Process: Hand out an index card to each student and direct them to write three of their interests, hobbies, and/or experiences (sports, music, reading, etc.) on the card. Remind them to put their name on the card. Gather cards. Have all students stand. Select one card, read aloud the first item and say, “Any student that does NOT have something similar, sit down. Read the second item aloud and say, “Only students who have both items in common remain standing.” Read the last item. If only one student remains standing, introduce the student. If more than one student remains, emphasize that they have many similarities, even though they may have attended different schools or live in different neighborhoods, etc. Repeat the process with another card and after activity, review cards to gain insight about each student. Ebony Matkins, CCECHS
ICEBREAKER FOLLOW-UP: TAKE A STAND (Discussion, Collaboration)
Description: The Icebreaker Follow-up: Take a Stand is perfect to end the first day of class as a sequel activity if there is at least twenty minutes of class left. It can also be used as an informal assessment best used with common misunderstandings. It combines elements of discussion with movement.
Application: This activity can be used as an icebreaker, but also as an informal assessment in most subjects.
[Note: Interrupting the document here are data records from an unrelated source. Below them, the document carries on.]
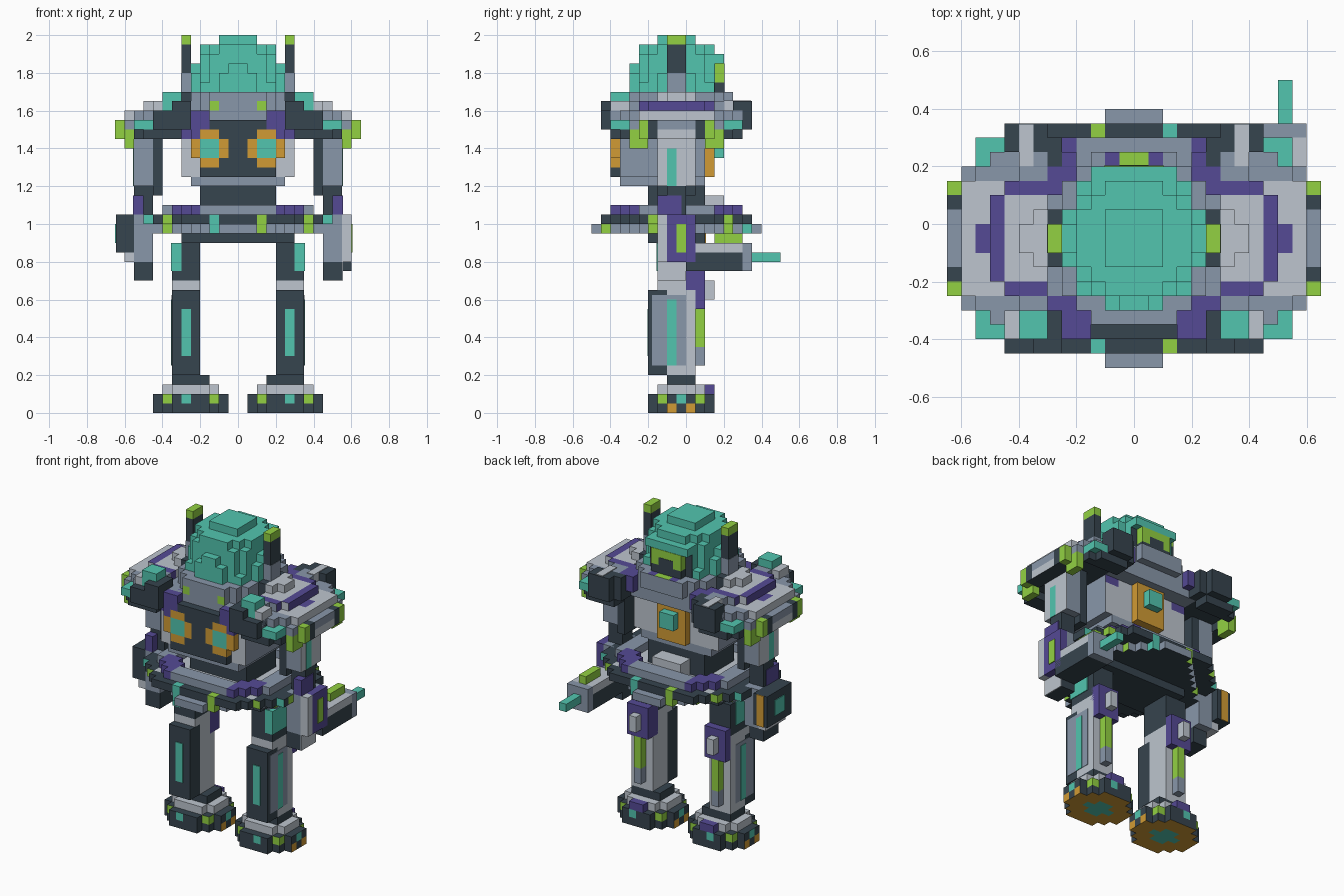
import bpy
import bmesh
from mathutils import Vector

U = 0.05  # size of one building block

cube = bpy.data.objects.get("Cube")
if cube:
    bpy.data.objects.remove(cube, do_unlink=True)

PALETTE = {
    "teal": (.085, .56, .43), "light": (.51, .56, .62), "grey": (.25, .31, .40),
    "dark": (.037, .058, .077), "purple": (.09, .068, .30),
    "green": (.29, .64, .055), "orange": (.64, .33, .035),
}
NAMES = list(PALETTE)
MATERIALS = []
for label, rgb in PALETTE.items():
    mat = bpy.data.materials.new(label)
    mat.use_nodes = True
    mat.diffuse_color = (*rgb, 1)
    mat.node_tree.nodes["Principled BSDF"].inputs["Base Color"].default_value = (*rgb, 1)
    MATERIALS.append(mat)

SIDES = [Vector(v) for v in ((1, 0, 0), (-1, 0, 0), (0, 1, 0), (0, -1, 0), (0, 0, 1), (0, 0, -1))]


def finish(name, bm):
    bmesh.ops.recalc_face_normals(bm, faces=bm.faces)
    mesh = bpy.data.meshes.new(name)
    bm.to_mesh(mesh)
    bm.free()
    for mat in MATERIALS:
        mesh.materials.append(mat)
    bpy.context.collection.objects.link(bpy.data.objects.new(name, mesh))


def box(name, colour, xs, ys, zs, side=1):
    """Plain block given by its ranges in block units; side mirrors it in x."""
    bm = bmesh.new()
    bmesh.ops.create_cube(bm, size=1)
    for v in bm.verts:
        v.co = Vector([(r[0] if c < 0 else r[1]) * U for c, r in zip(v.co, (xs, ys, zs))])
        v.co.x *= side
    for f in bm.faces:
        f.material_index = NAMES.index(colour)
    finish(name, bm)


def blocks(name, xs, ys, zs, inside, paint, side=1):
    """Stepped solid: keeps the cells passing inside() and paints outer faces."""
    cells = {(x, y, z) for x in range(*xs) for y in range(*ys) for z in range(*zs)
             if inside(x + .5, y + .5, z)}
    bm = bmesh.new()
    for cell in cells:
        mid = Vector(cell) + Vector((.5, .5, .5))
        for n in SIDES:
            if tuple(int(a + b) for a, b in zip(cell, n)) in cells:
                continue
            a = Vector((n.y, n.z, n.x)) / 2
            b = n.cross(a)
            ring = [mid + n / 2 + p for p in (a + b, b - a, -a - b, a - b)]
            face = bm.faces.new([bm.verts.new((p.x * side * U, p.y * U, p.z * U)) for p in ring])
            face.material_index = NAMES.index(paint(mid.x, mid.y, cell[2], n))
    bmesh.ops.remove_doubles(bm, verts=bm.verts, dist=U / 50)
    finish(name, bm)


# Feet with orange soles and coloured studs
def foot_shape(x, y, z):
    dx, dy = abs(x - 5), abs(y + .5)
    if z < 2:
        return dx + dy <= 4.6
    return dx < 3 and -3 < y < 2 and dx + dy <= 4.1


def foot_paint(x, y, z, n):
    dx, dy = abs(x - 5), abs(y + .5)
    if z == 2:
        return "light"
    if n.z < 0:
        return "teal" if dx + dy < 2 else "orange"
    if z == 1 and n.y:
        return "green" if 2 < dx < 3 else "teal" if 5 < x < 6 else "dark"
    if z == 1 and n.x:
        return "teal" if dy == 0 else "green" if dy == 2 else "dark"
    return "orange" if n.x and dy == 1 else "dark"


# Stepped shoulder guards, hollow underneath
REACH = dict(zip(range(29, 34), (13, 13, 12, 10, 8)))
DEPTH = dict(zip(range(29, 34), (7, 7, 7, 6, 4)))


def guard_shape(x, y, z):
    dy = abs(y + 1)
    hollow = z == 29 and x < 11 and dy < 5
    return x < REACH[z] and dy < DEPTH[z] and x + dy <= REACH[z] + DEPTH[z] - 3.4 and not hollow


def guard_paint(x, y, z, n):
    dy = abs(y + 1)
    if z < 31 and x > 11 and dy > 3 and (z == 29 or x > 12):
        return "green"
    if z > 31:
        rim = dy < 3 if x > 9 else 3 < dy < 4
        return "purple" if rim and not n.y else "light" if dy < 3 else "grey"
    if z == 31:
        return "purple" if x < 11 and dy < 1 and n.z > 0 else "grey" if dy > 4 else "light"
    if n.z < 0:
        return "dark"
    if z == 30:
        return "teal" if dy > 4.6 and x > 9 else "dark" if x > 12 and dy > 2 else "grey"
    return "light" if n.x and x > 12 and dy < 2 else "dark"


for side, tag in ((1, "left_"), (-1, "right_")):
    def part(name, colour, xs, ys, zs):
        box(tag + name, colour, xs, ys, zs, side)

    blocks(tag + "foot", (1, 9), (-4, 3), (0, 3), foot_shape, foot_paint, side)
    part("heel", "purple", (4, 6), (2, 3), (2, 3))
    part("ankle", "dark", (3, 7), (-2, 1), (3, 4))

    # Legs
    part("shin_guard", "dark", (4, 7), (-4, -2), (4, 13))
    part("shin_stripe", "teal", (5, 6), (-4.1, -4), (6, 11))
    part("shin", "light", (4, 7), (-2, 1), (4, 13))
    part("shin_side_panel", "grey", (7, 7.05), (-3.6, 0), (5, 12.5))
    part("shin_side_stripe", "teal", (7, 7.1), (-2, -1), (5, 12))
    part("calf_strip", "green", (5, 6), (1, 2), (7, 11))
    part("calf_base", "grey", (5, 6), (1, 2), (5, 7))
    part("knee_block", "purple", (4, 7), (0, 2), (11, 15))
    part("knee_knob", "light", (5, 6), (2, 3), (12, 14))
    part("knee_band", "light", (4, 7), (-3, 1), (13, 14))
    part("thigh", "dark", (4, 7), (-3, 1), (14, 18))
    part("thigh_panel", "teal", (6, 7.1), (-3.1, 0), (15, 18))

    # Shoulder guards
    blocks(tag + "shoulder_guard", (6, 13), (-8, 6), (29, 34), guard_shape, guard_paint, side)
    part("guard_front_block", "dark", (6, 9), (-9, -7), (30, 32))
    part("guard_front_hinge", "dark", (5, 7), (-9, -6), (30, 33))
    part("guard_back_block", "dark", (6, 9), (5, 7), (30, 33))
    part("guard_back_hinge", "dark", (5, 6), (4, 6), (30, 33))
    part("guard_front_cap", "teal", (6, 8), (-8, -6), (32, 34))
    part("guard_front_cap_end", "light", (8, 9), (-8, -6), (31, 33))
    part("guard_back_cap", "light", (7, 8), (4, 6.9), (31, 33.1))
    part("guard_back_corner", "teal", (9, 11), (4, 6), (30, 31))
    part("guard_front_corner", "teal", (9, 11), (-8, -6), (30, 31))
    part("guard_front_stud", "green", (11, 12), (-6, -4), (28, 29))
    part("guard_back_stud", "green", (11, 12), (2, 4), (28, 29))

    # Chest straps
    part("chest_corner", "purple", (3, 6), (-8, -5), (30, 32))
    part("chest_corner_tip", "purple", (4, 5), (-8, -7), (29, 30))
    part("back_strap", "purple", (4, 6), (2, 5), (31, 33))

    # Upper arms
    part("upper_arm", "grey", (9, 11), (-3, 1), (24, 30))
    part("upper_arm_panel", "light", (11, 11.05), (-3, 1), (24, 29))
    part("upper_arm_stripe", "teal", (11, 11.1), (-2, -1), (24, 28))
    part("inner_arm", "dark", (8, 9), (-3, 1), (23, 30))
    part("elbow", "dark", (9, 11), (-2, 0), (21, 24))
    part("elbow_cap", "purple", (10, 11.1), (-3, -.5), (21, 23))
    part("forearm", "grey", (9, 11), (-3, 1), (16, 21))
    part("hand", "dark", (9, 11), (-3, 0), (14, 16))

    # Side antennas
    part("ear_mount", "dark", (5, 6), (-3, 1), (32, 34))
    part("ear_base", "grey", (5, 6.05), (-2, 0), (33, 36))
    part("antenna", "dark", (5, 6), (-2, 0), (36, 39))
    part("antenna_tip", "green", (5, 6), (-2, 0), (39, 40))

# Left forearm shell and rear-facing barrel
box("left_forearm_plate", "light", (11, 12), (-3, -2), (16, 21))
box("left_forearm_shell", "purple", (11, 12), (-2, 1), (16, 21))
box("left_forearm_light", "green", (12, 12.1), (-1, 0), (17, 20))
box("left_hand_plate", "light", (11, 11.1), (-3, 0), (14, 16))
box("barrel_base", "dark", (9, 12), (0, 6), (15, 17))
box("barrel_top", "light", (9, 12), (1, 6), (17, 18))
box("barrel_end", "grey", (9, 12), (6, 7), (15, 18))
box("barrel_tip", "teal", (10, 11), (7, 10), (16, 17))
box("barrel_sight", "green", (10, 11), (3, 6), (18, 19))

# Right forearm side shield
box("right_shield_foot", "light", (11, 12), (-3, 1), (16, 17), -1)
box("right_shield", "dark", (11, 12.9), (-3, 2), (17, 21), -1)
box("right_shield_panel", "teal", (12.9, 13), (-1.5, .5), (18, 20), -1)
box("right_shield_band", "orange", (11.5, 12.5), (2, 2.1), (17, 21), -1)

# Hip skirt in tiers: half width, half depth and corner cut
SKIRT = {18: (6, 3, 9), 19: (9, 9, 10.5), 20: (10, 8, 13), 21: (8, 7, 11)}


def skirt_shape(x, y, z):
    dx, dy = abs(x), abs(y + 1)
    w, d, cut = SKIRT[z]
    hollow = z == 21 and dx < 6 and dy < 5 and dx + dy < 9
    return dx < w and dy < d and dx + dy <= cut and not hollow


def skirt_paint(x, y, z, n):
    dx, dy = abs(x), abs(y + 1)
    if z == 18 or n.z < 0:
        return "dark"
    if z == 21:
        return "purple" if 4 < dx < 7 and dy > 3 else "grey"
    if dy > 7 and 2 < dx < 3:
        return "green" if x * (y + 1) < 0 else "teal"
    if n.z:
        return "light" if dy < 6 and dx < 7 else "dark" if z == 20 else "grey"
    if (n.y and 7 < dx < 8) or (n.x and (-4 < y < -3 or 4 < y < 5)):
        return "green"
    if n.y and dx > 9:
        return "teal"
    return "dark" if z == 20 else "grey"


blocks("hip_skirt", (-10, 10), (-10, 8), (18, 22), skirt_shape, skirt_paint)
box("waist", "dark", (-4, 4), (-4, 2), (21, 24))
box("back_pack", "light", (-2, 2), (2, 4), (21, 23))


# Torso
def torso_paint(x, y, z, n):
    if z == 24 or (z > 30 and abs(x) < 3):
        return "grey"
    if n.y:
        return "purple" if z > 28 and abs(x) > 4 else "light"
    return "grey"


blocks("torso", (-6, 6), (-7, 2), (24, 32), lambda x, y, z: z > 24 or abs(x) < 5, torso_paint)
box("shoulder_beam", "grey", (-6, 6), (-6, 4), (30, 32))


# Front panel with two round eyes
def eye_distance(x, z):
    return abs(abs(x) - 3) + abs(z + .5 - 28)


def panel_paint(x, y, z, n):
    d = eye_distance(x, z)
    return "teal" if d <= 1 else "orange" if d < 3 else "dark"


blocks("face_panel", (-5, 5), (-8, -7), (25, 31),
       lambda x, y, z: abs(x) < 4 or eye_distance(x, z) < 3, panel_paint)
box("core_plate", "orange", (-2, 2), (2, 3), (25, 30))
box("core_gem", "teal", (-1, 1), (3, 4), (27, 29))


# Collar with small lights
def collar_paint(x, y, z, n):
    if y > 4 and abs(x) < 2 and n.z > 0:
        return "green" if abs(x) < 1 else "purple"
    return "green" if n.y < 0 and 2 < abs(x) < 3 and z == 32 else "grey"


blocks("collar", (-5, 5), (-7, 5), (32, 34),
       lambda x, y, z: abs(x) + abs(y + 1) < 8.6, collar_paint)

# Domed head with a rear visor
RADIUS = dict(zip(range(34, 40), (5, 4.8, 4.6, 4.4, 3.9, 2.2)))
blocks("head_dome", (-5, 5), (-6, 4), (34, 40),
       lambda x, y, z: Vector((x, y + 1)).length <= RADIUS[z], lambda x, y, z, n: "teal")
box("visor_hood", "teal", (-3, 3), (2, 4), (37, 38))
box("visor_frame", "dark", (-3, 3), (2, 3.05), (34, 37))
box("visor_base", "dark", (-2.1, 2.1), (3, 4.05), (34, 35))
box("visor", "green", (-2.1, 2.1), (3, 4.05), (35, 37))
box("visor_slot", "dark", (-1, 1), (4.05, 4.1), (34, 36))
Process: Before the very first day of class, prepare a list with numerous either-or statements. After the administrative duties that occur on the first day of class are over, engage students in an icebreaker activity that encourages discussion, camaraderie, and collaboration. Ask students to move desks toward the walls and gather around the open area. With masking tape, tape a line in the middle of the open area and announce that it is the “dividing line.” Explain to students that a statement will be read out loud and they will move to the side indicated. If a student is undecided, tell them to straddle the line. Examples: chicken or salad, mountain or beach, Pepsi or Coke, Gatoraid or Poweraid, Netflix or Hulu, football or basketball, thunderstorm or snowstorm, night owl or early riser, shy or outgoing, call or text, etc. (If used as an informal assessment, provide two options of commonly confused information: Display cloud formation: cumulus or nimbus, First President? Washington or Lincoln, Creator of Big Stick Policy? Teddy Roosevelt or Franklin, etc.)
Alison Thetford, M.Ed